In 1992, Holland BPW installed an extensive fiber-optic network in and around the City of Holland. It was designed to support many more applications and users, but its primary goal was to make the electric service grid “smarter” and prevent outages.
The fiber network helped the electric utility become more reliable, and the fiber network has proven itself very reliable as well. During the storms two years ago, when the six utility poles in front of the DeYoung Power plant snapped, T² Communications reported that not a single fiber customer lost internet service.
Since then, a number of businesses (and even a few homes) were connected, but they still needed a third-party ISP and it was expensive. While Gigabit speeds are possible in theory, even getting a 10 Mbps connection (1/100 of a Gigabit) is over $600/month. Some businesses that have been on the BPW fiber have started moving to Comcast and AT&T as they can offer lower prices for the same or faster internet speeds.
In 2011, a study was commissioned by BPW to determine how to best utilize their fiber investment. The customer count and revenues had stalled and the study addressed why:

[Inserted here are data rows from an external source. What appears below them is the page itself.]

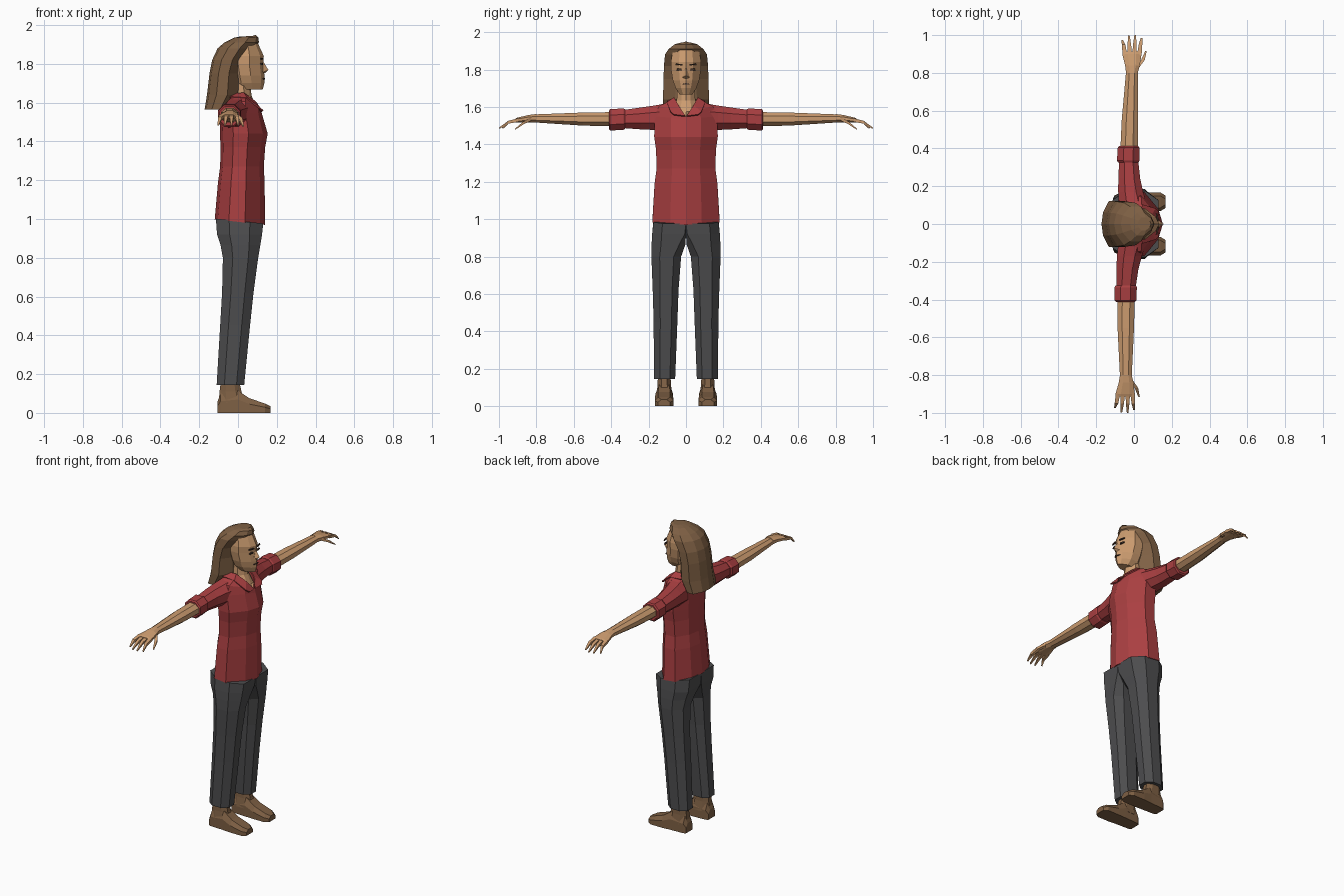
import bpy, bmesh
from mathutils import Vector


def material(name, rgb):
    m = bpy.data.materials.new(name)
    m.diffuse_color = (*rgb, 1)
    return m


SKIN = material("skin", (0.60, 0.33, 0.16))
SHIRT = material("red_cloth", (0.40, 0.05, 0.053))
PANTS = material("grey_cloth", (0.075, 0.075, 0.078))
BROWN = material("brown", (0.21, 0.117, 0.058))
DARK = material("dark_brown", (0.06, 0.035, 0.025))


def mesh(name, verts, faces, mat):
    bm = bmesh.new()
    vs = [bm.verts.new(v) for v in verts]
    for f in faces:
        bm.faces.new([vs[i] for i in f])
    bmesh.ops.recalc_face_normals(bm, faces=bm.faces)
    me = bpy.data.meshes.new(name)
    bm.to_mesh(me)
    bm.free()
    me.materials.append(mat)
    ob = bpy.data.objects.new(name, me)
    bpy.context.collection.objects.link(ob)
    return ob


def loft(name, rings, mat, bottom=True, top=True):
    """Skin a row of closed rings that share one point count."""
    n, verts, faces = len(rings[0]), [p for r in rings for p in r], []
    for k in range(len(rings) - 1):
        for i in range(n):
            a, b = k * n + i, k * n + (i + 1) % n
            faces.append((a, b, b + n, a + n))
    if bottom:
        faces.append(list(range(n)))
    if top:
        faces.append(list(range(len(verts) - n, len(verts))))
    return mesh(name, verts, faces, mat)


def body_ring(z, xb, xf, w, drop=0, tilt=0):
    """Symmetric ten-point ring; drop lowers the front, tilt slopes it."""
    d = xf - xb
    half = [(xf, 0, -drop), (xf - .1 * d, .47 * w, -.4 * drop), (xb + .6 * d, w, 0),
            (xb + .28 * d, w, 0), (xb + .06 * d, .5 * w, 0), (xb, 0, 0)]
    pts = half + [(x, -y, e) for x, y, e in half[-2:0:-1]]
    return [(x, y, z + e + tilt * x) for x, y, e in pts]


def oct2(a0, a1, b0, b1, c=.28, ci=None):
    """Chamfered rectangle in two axes; ci is the chamfer on the b0 side."""
    ci = c if ci is None else ci
    da, db = a1 - a0, b1 - b0
    return [(a0 + ci * da, b0), (a1 - ci * da, b0), (a1, b0 + ci * db), (a1, b1 - c * db),
            (a1 - c * da, b1), (a0 + c * da, b1), (a0, b1 - c * db), (a0, b0 + ci * db)]


# Shirt body with a V neckline
loft("shirt_body", [
    body_ring(.985, -.12, .14, .18, tilt=-.11),
    body_ring(1.19, -.103, .137, .168),
    body_ring(1.27, -.092, .133, .157),
    body_ring(1.37, -.09, .14, .16),
    body_ring(1.44, -.093, .153, .17),
    body_ring(1.55, -.095, .127, .168, drop=.02),
    body_ring(1.605, -.088, .122, .145, drop=.058),
    body_ring(1.637, -.07, .116, .075, drop=.09)], SHIRT, top=False)

# Neck and upper chest
loft("neck", [
    body_ring(1.6, -.05, .11, .065, drop=.065),
    body_ring(1.635, -.03, .07, .05),
    body_ring(1.71, -.02, .062, .046)], SKIN)

# Head
loft("head", [
    body_ring(1.667, .0, .127, .034),
    body_ring(1.70, -.03, .136, .055),
    body_ring(1.74, -.04, .136, .07),
    body_ring(1.80, -.05, .13, .08),
    body_ring(1.84, -.05, .133, .081),
    body_ring(1.905, -.03, .103, .07)], SKIN)
mesh("nose", [(.128, 0, 1.815), (.157, 0, 1.768), (.13, .02, 1.758),
              (.13, -.02, 1.758), (.136, 0, 1.75), (.11, 0, 1.77)],
     [(0, 1, 2), (0, 3, 1), (1, 4, 2), (1, 3, 4), (0, 2, 5), (0, 5, 3), (2, 4, 5), (3, 5, 4)], SKIN)

# Hair: a mass behind the face that falls to the shoulders
loft("hair", [
    body_ring(1.565, -.172, -.04, .12, drop=-.02),
    body_ring(1.64, -.16, .015, .123),
    body_ring(1.75, -.147, .02, .12),
    body_ring(1.82, -.133, .04, .118),
    body_ring(1.88, -.105, .085, .112),
    body_ring(1.91, -.07, .108, .092),
    body_ring(1.935, -.02, .105, .06),
    body_ring(1.942, .02, .09, .035, drop=-.008)], BROWN)


def plate(name, pts, depth, mat):
    """Thin face detail: a quad pushed forward along x."""
    loft(name, [[(x - depth, y, z) for x, y, z in pts], pts], mat)


plate("mouth", [(.134, -.024, 1.722), (.14, 0, 1.718), (.134, .024, 1.722), (.14, 0, 1.728)], .008, DARK)

for s, side in ((1, "left"), (-1, "right")):
    # Eyes and brows
    plate(side + "_eye", [(.129, s * .022, 1.795), (.124, s * .05, 1.796),
                          (.124, s * .048, 1.805), (.129, s * .024, 1.805)], .008, DARK)
    plate(side + "_brow", [(.132, s * .018, 1.822), (.123, s * .056, 1.824),
                           (.123, s * .054, 1.831), (.132, s * .02, 1.83)], .008, DARK)

    # Collar flap
    top = [(.12, .006, 1.55), (.085, .04, 1.607), (.03, .062, 1.648), (-.035, .06, 1.645), (-.068, 0, 1.64)]
    low = [(.128, .065, 1.558), (.112, .082, 1.572), (.045, .102, 1.622), (-.04, .1, 1.628), (-.095, 0, 1.605)]
    flap = mesh(side + "_collar", [(x, s * y, z) for x, y, z in top + low],
                [(i, i + 1, i + 6, i + 5) for i in range(4)], SHIRT)
    mod = flap.modifiers.new("thickness", "SOLIDIFY")
    mod.thickness, mod.offset = .008, 0

    # Arm parts, lofted outward along y
    def arm(name, rows, mat, c=.28):
        loft(side + name, [[(x + .02 * s * y, s * y, z) for x, z in oct2(x0, x1, z0, z1, c)]
                           for y, x0, x1, z0, z1 in rows], mat)

    arm("_sleeve", [(.09, -.08, .07, 1.46, 1.622), (.17, -.087, .045, 1.477, 1.607),
                    (.24, -.088, .028, 1.48, 1.597), (.34, -.085, .015, 1.487, 1.583)], SHIRT)
    arm("_cuff", [(.325, -.09, .016, 1.483, 1.587), (.335, -.097, .022, 1.477, 1.592),
                  (.405, -.094, .02, 1.474, 1.588), (.412, -.087, .014, 1.482, 1.58)], SHIRT)
    arm("_forearm", [(.39, -.08, .012, 1.497, 1.572), (.55, -.076, .011, 1.5, 1.57),
                     (.81, -.058, .004, 1.517, 1.56)], SKIN)
    arm("_palm", [(.80, -.058, .004, 1.517, 1.562), (.84, -.064, .014, 1.518, 1.557),
                  (.90, -.08, .022, 1.517, 1.543), (.912, -.076, .018, 1.517, 1.538)], SKIN)

    # Fingers and thumb: tapered square tubes through three points
    def finger(name, path):
        rings = []
        for (x, y, z), r in zip(path, (.012, .0095, .004)):
            rings.append([(x + dx * r + .02 * s * y, s * y, z + dz * r)
                          for dx, dz in ((-1, -.8), (1, -.8), (1, .8), (-1, .8))])
        loft(side + name, rings, SKIN)

    for i, (x, end) in enumerate(((-.082, .975), (-.047, .998), (-.014, 1.0), (.02, .985))):
        xr = -.066 + i * .0255
        finger("_finger_%d" % (i + 1), [(xr, .895, 1.53), ((x + xr) / 2, .95, 1.518), (x, end, 1.486)])
    finger("_thumb", [(.0, .83, 1.535), (.03, .868, 1.515), (.045, .915, 1.48)])

    # Trouser leg, from ankle up to the waist where both legs meet
    loft(side + "_trouser_leg", [
        [(x, s * y, z - .1 * x * (z > .95)) for x, y in oct2(x0, x1, y0, y1, .28, ci)]
        for z, x0, x1, y0, y1, ci in (
            (.145, -.11, .032, .058, .171, .25), (.45, -.092, .062, .046, .173, .25),
            (.62, -.082, .08, .04, .178, .25), (.80, -.078, .104, .026, .185, .25),
            (.865, -.09, .115, .003, .184, .18), (.92, -.108, .124, 0, .181, .04),
            (.99, -.114, .13, 0, .174, 0))], PANTS)

    # Shoe: ankle shaft and a long wedge foot
    loft(side + "_shoe_ankle", [[(x, s * y, z) for x, y in oct2(x0, x1, y0, y1)]
                                for z, x0, x1, y0, y1 in ((.05, -.1, .04, .07, .16),
                                                          (.11, -.095, .018, .08, .152),
                                                          (.17, -.088, .005, .083, .15))], BROWN)
    loft(side + "_shoe_foot", [
        [(x, s * y, z) for y, z in ((y0, 0), (y1, 0), (y1, h * .6), (y1 - .018, h), (y0 + .018, h), (y0, h * .6))]
        for x, y0, y1, h in ((-.105, .082, .15, .06), (-.09, .074, .158, .1), (.0, .07, .162, .115),
                             (.06, .068, .167, .075), (.14, .068, .167, .048), (.167, .085, .15, .035))], BROWN)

Average node speeds being sold by channel partners using HBPW are comparable to ADSL with “high end circuits” in the 5 MB – 10 MB range, significantly slower than cable modems and the equivalent of buying a Ferrari to sit idling in Tulip Festival traffic. Circuits sold should be in the 25 MB, 50 MB, 100 MB, 250 MB, 1 GB range.
The plan recommended fiber to the home (with “triple play”: internet, TV and phone service) with an expected initial cost to be $58 million, but a net income of $10 million/year by year 5. It was presented at a City Council Working Session but never voted on.
In 2010–2011, Holland also made a bid to become a Google Fiber city. We didn’t win and fiber to the home was left undone.
Our informal group has been discussing potential for bringing fiber to homes and businesses at low prices. Holland City Council is expressing interest and Holland BPW has too, but we need to spur them into action.
Other cities are leapfrogging us, though many are sharing their best-practices through Next Century Cities. We want Holland to join this conversation and move quickly.
Community broadband is infrastructure for the common good. It connects us to the world, thereby promoting economic development and public safety by meeting the communication needs of education, healthcare, business, and government.
Fiber to the home can increase home values by over 3%. It helps attract and retain talent, which is a major need in the area (Lakeshore Advantage reports that 76 of area companies are experiencing challenges with this).
We believe high-speed broadband improves quality of life for residents, increases competitiveness for businesses, and will help attract both to the area.
Holland BPW’s fiber network is already spread through our community. They have the experience as a utility to run connections to homes and business.
What we need is for BPW to become the ISP, so you sign up for “BPW Broadband” and have one point of contact. BPW would install the fiber lines to your home or business and provide service.
We want to hit a price point at or better than similar services in Chattanooga, Kansas City, and Sandy, OR, which are $60–70/month for 1 Gbps for home users and slightly more for businesses.
Whittaker Associates recorded a webinar (free registration required) with Chattanooga, Tennessee and Lafayette, Louisiana panelists telling their story regarding broadband services with an emphasis on the economic impact.
Next Century Cities has tons of facts and data about how to create municipal broadband and they have over 100 cities who are committed to adding broadband.
Read the 2011 Holland BPW Strategic Plan (26 MB PDF) which recommended becoming an ISP as the best way to utilize the BPW’s fiber investment.
Read the 2016 FTTP Deployment Cost & Financial Projections (3 MB PDF).
Have questions? Want to help? Email us: [email protected] and talk about #HollandFiber.Website built in Holland, Michigan by